Nov 16

Positive relationships – by design - is current policy on personal health budgets and personal budgets missing a trick?

Posted: 7 November 2016

Jim ThomasIs current policy on personal health budgets and personal budgets missing a trick? Jim Thomas, Programme Head – Workforce Innovation at Skills for Care argues that ‘personal workforce budgets’ should be used to bring teams from social care, health and housing together in a sustainable, whole system approach to community-based care.

Over the last year, Skills for Care in partnership with the Department of Health, Health Education England and Skills for Health have developed and run a scheme of funding focused on providing personalised workforce funding to people with a learning disability and / or autism who may be about to be discharged from inpatient services, or be at risk of admission.

Personalised workforce funding enables people in someone’s circle of support (for example a nurse, parent, direct support workers) to develop skills and knowledge to meet the particular needs of that individual. It does not replace or provide a means to fund workforce development that would be considered as general requirements for workers to undertake their role. It offers the opportunity for the relevant people involved in supporting someone, regardless of whether they are family carers, volunteers or work for health, social care, or other sectors to learn together - or for their learning to be planned as complimentary activities as part of an integrated intervention. Personalised workforce funding can model and support integrated, cross sector, co-production and support.

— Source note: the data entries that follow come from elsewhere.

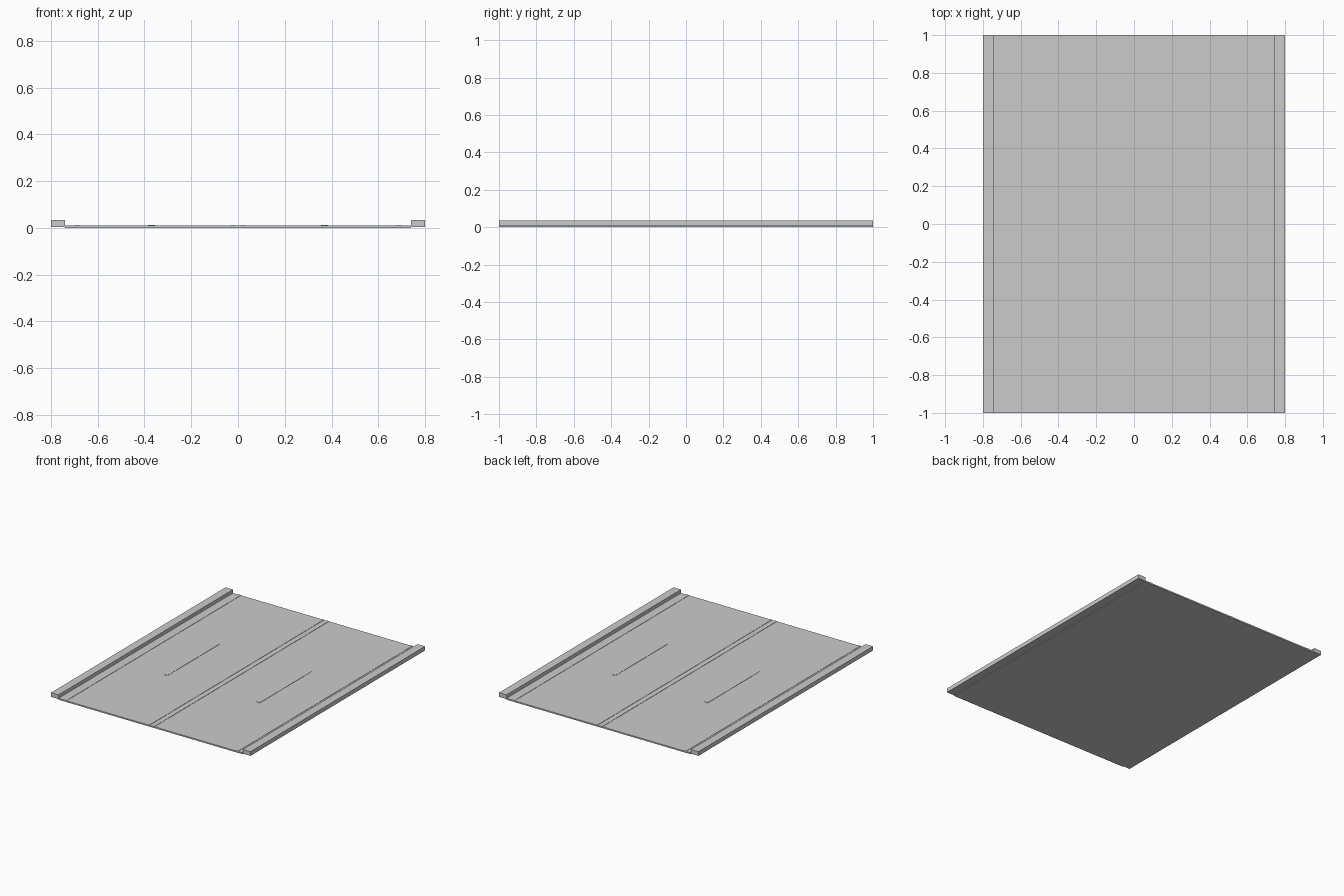
import bpy
import bmesh
from mathutils import Vector

default = bpy.data.objects.get("Cube")
if default:
    bpy.data.objects.remove(default, do_unlink=True)

# Single plain grey for every part
grey = bpy.data.materials.new("plain grey")
grey.use_nodes = True
color = (0.6, 0.6, 0.6, 1.0)
grey.diffuse_color = color
grey.node_tree.nodes["Principled BSDF"].inputs["Base Color"].default_value = color


def box(name, x, y, z):
    """Flat-shaded box spanning the given (min, max) ranges."""
    bm = bmesh.new()
    bmesh.ops.create_cube(bm, size=1)
    spans = (x, y, z)
    bmesh.ops.scale(bm, vec=Vector([b - a for a, b in spans]), verts=bm.verts)
    bmesh.ops.translate(bm, vec=Vector([(a + b) / 2 for a, b in spans]), verts=bm.verts)
    mesh = bpy.data.meshes.new(name)
    bm.to_mesh(mesh)
    bm.free()
    mesh.materials.append(grey)
    obj = bpy.data.objects.new(name, mesh)
    bpy.context.collection.objects.link(obj)
    return obj


full = (-1, 1)
dash = (-0.3, 0.3)
paint = (0.009, 0.012)

# Road slab
box("road_slab", (-0.74, 0.74), full, (0, 0.01))

# Kerbs and painted lines, mirrored to both sides
for side, s in (("left", 1), ("right", -1)):
    def pair(name, inner, outer, y, z):
        box(f"{side}_{name}", sorted((s * inner, s * outer)), y, z)

    pair("kerb", 0.74, 0.8, full, (0.005, 0.035))
    pair("edge_line", 0.675, 0.7, full, paint)
    pair("lane_dash", 0.355, 0.385, dash, paint)
    pair("centre_line", 0.01, 0.03, full, paint)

A personal workforce budget is an agreed amount of funding, or learning and development resource, focused on making sure that people supporting a person with complex care and health needs have the specific confidence, competence, values, attitudes, skills and knowledge to ensure that person is able to make individual choices and maintain their independence, with dignity and the respect of their local community. It may be a one off workforce intervention (e.g. a specific course). It may be an ongoing workforce intervention (e.g. coaching or mentoring). But it is different to general workforce development support.

The personalised workforce programme tested the idea of personal workforce budgets in practice. Funding of between £1000 and £8000 per grant was provided to meet workforce development needs, each related to specific individuals around positive behavioural support (PBS), autism and associated topics, including skills to deliver further development. This resulted in 2,900 training interventions focused around the needs of 169 'focus people'. We know that many of the workers also used the skills they gained with a much wider number of individuals. The funding had to be spent on workforce development activity focused on meeting the needs of an identified individual. Applications were judged by an independent panel against stated criteria, which focused on outcomes for the individual, their team and the wider system.

The early findings from this work suggest that this resulted in 82% of the organisations involved reporting that as a result of the learning and development funded by a personal workforce budget, there had been a reduction or avoidance of a hospital admission for the person the workforce budget was linked to and / or to other people that those staff also support.

The impacts on the workforce included:

  • Professionals had become far more adept at putting themselves in the focus person’s world, thus helping them and others to understand what can be done to minimise anxiety and stress.
  • The training impacted on the culture of the service, with staff embracing the view that behaviours perceived as challenging are seen as a form of communication that a need is not being met.
  • Lower staff turnover, reduced stress and better reflection.
  • Staff report feeling more confident when dealing with challenges, reducing the incidents.

Personal stories emerging from the work included:

  • “The person is more settled, he does not seem to be as anxious and is more relaxed in his home environment”
  • “Improved physical health due to improved care”
  • “Intensive interaction has been really useful in building relationships. The focus person has begun calling people by their names, where previously she was shouting man or woman ... she is able to do more adventurous trips out…and largely it is the staff team understanding and skills that have contributed to this”
  • “Much improved quality of life, developing positive relationships with staff team, decrease in challenging behaviours”
  • “Immediate improvement in self-esteem, quality of life, access to activities and positive relationships”
  • Reduction in the amount of antipsychotic medication prescribed in the local area
  • One person needing 2:1 staff support instead of 5:1 that was needed previously.
  • "The funding helped to bring together several agencies and family carers for a common purpose, which is something we would normally find very difficult or impossible."

While this programme of work is only one model of personalised workforce funding, it is evident from the work to date that such an approach can have a significant impact on people's lives and relieve pressure on public services.

The questions now are:

  • Could the approach be adapted or adopted on a broader scale?
  • What would the opportunities and challenges be?
  • What does the existing evidence base tell us about where this kind of approach has been used before?
  • Is personalised learning and development, specifically directed at the workforce and support people in the community the missing link?

Jim Thomas